“But it’s important to say that this isn’t a hi-tech, high-testosterone take on Macbeth – it’s true that the production is influenced by images of the Balkans Conflict, but it also takes inspiration from Russian religious icons and painting.
“The libretto is largely lifted from Shakespeare’s writing, but we’ve tried to ensure that the action on stage will be something that today’s audiences can engage with.”
Macbeth opens at the Citizen’s Theatre on the 22nd March, and will also travel to the King’s Theatre in Edinburgh, with performances in the capital from the 8th April, before touring Scotland later in 2014.
Unusually, the production will not visit Scottish Opera’s home, the Theatre Royal Glasgow, due to a temporary closure in order to complete the new foyers – which are due to be finished before the opening of the Commonwealth Games this summer.
Leading the cast of Macbeth is David Stephenson, who made a powerful impression as Giorgio Germont in Scottish Opera’s 50th Anniversary staging of La traviata. Singing the part of Lady Macbeth will be Elisabeth Meister, a former Jette Parker Young Artist at the Royal Opera House.
Among the witches will be Scottish Opera Emerging Artist Sioned Gwen Davies. All performances will be accompanied by a chamber orchestra of players from The Orchestra of Scottish Opera, conducted by Scottish Opera Head of Music, Derek Clark.
Scottish Opera’s General Director, Alex Reedijk said:
“We are excited to be nearing the finishing line of the project to transform our home, the Theatre Royal. Reaching this stage means that the theatre must close for 14 weeks to allow the old and the new parts of the building to be joined together.

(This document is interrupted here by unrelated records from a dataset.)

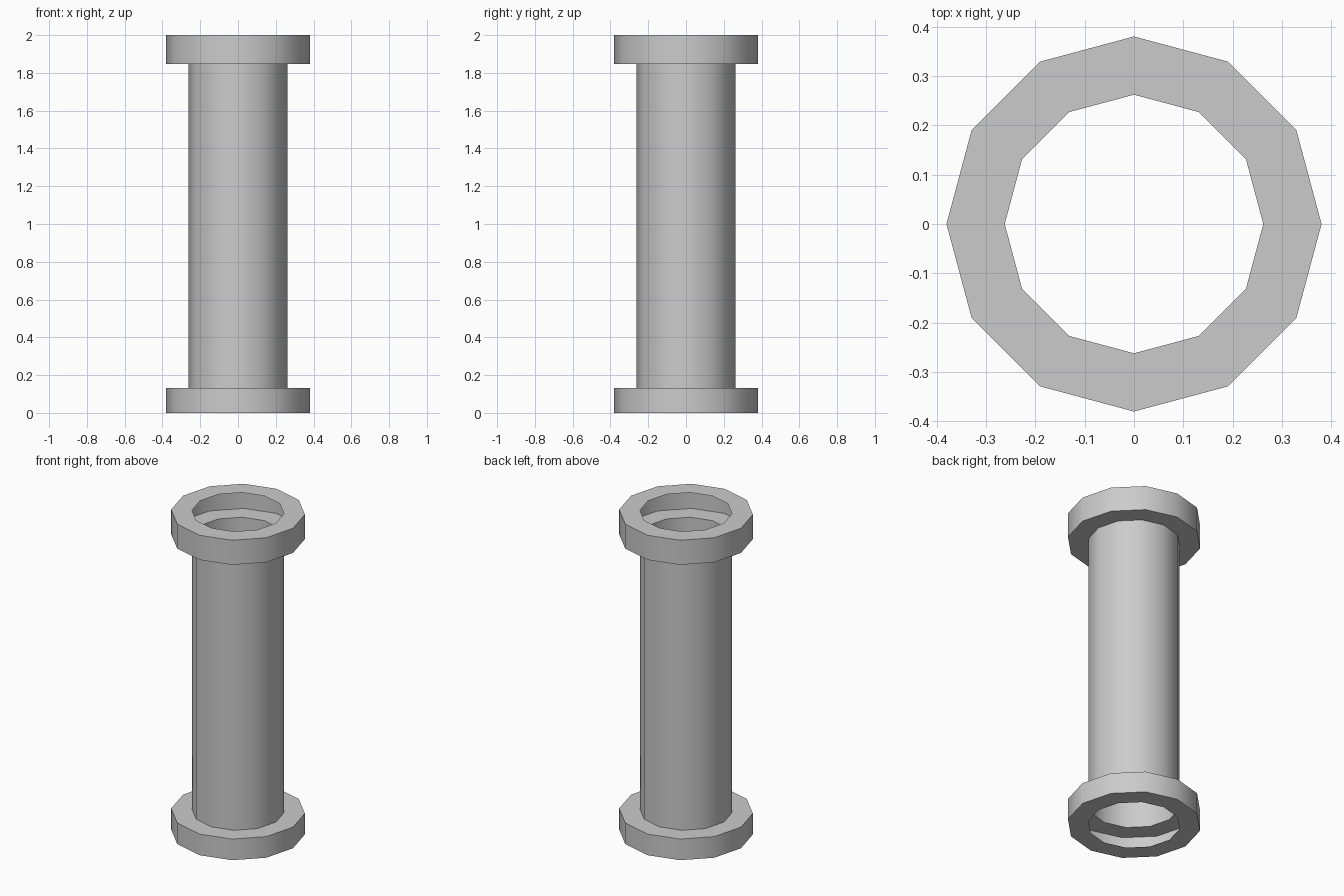
import bpy, bmesh
from math import cos, sin, tau, radians

if "Cube" in bpy.data.objects:
    bpy.data.objects.remove(bpy.data.objects["Cube"])

SIDES = 12
R_SHAFT, R_FLANGE = 0.262, 0.38
Z_LOW, Z_HIGH, Z_TOP = 0.132, 1.846, 2.0


def lathe(name, profile):
    """Revolve an open (radius, z) profile, listed bottom to top, around z."""
    bm = bmesh.new()
    rings = [[bm.verts.new((r * cos(tau * i / SIDES), r * sin(tau * i / SIDES), z))
              for i in range(SIDES)] for r, z in profile]
    for low, high in zip(rings, rings[1:]):
        for i in range(SIDES):
            j = (i + 1) % SIDES
            bm.faces.new((low[i], low[j], high[j], high[i]))
    mesh = bpy.data.meshes.new(name)
    bm.to_mesh(mesh)
    bm.free()
    mesh.shade_smooth()
    mesh.set_sharp_from_angle(angle=radians(40))
    obj = bpy.data.objects.new(name, mesh)
    bpy.context.collection.objects.link(obj)
    return obj


def flange(name, z0, z1):
    """Hollow collar, open towards the bore."""
    return lathe(name, [(R_SHAFT, z0), (R_FLANGE, z0), (R_FLANGE, z1), (R_SHAFT, z1)])


# Thin-walled pipe between the two collars
lathe("pipe_shaft", [(R_SHAFT, Z_LOW), (R_SHAFT, Z_HIGH)])

# End collars
flange("bottom_flange", 0.0, Z_LOW)
flange("top_flange", Z_HIGH, Z_TOP)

“Usually at this time in our season, we would be presenting a mainscale opera, but without the use of our theatre, we can’t do that. However, we wanted to perform as much opera as we could for our audiences, so I’m delighted that we’ve been able to visit the Citizens and the King’s in order to present Dominic Hill’s excellent Macbeth.”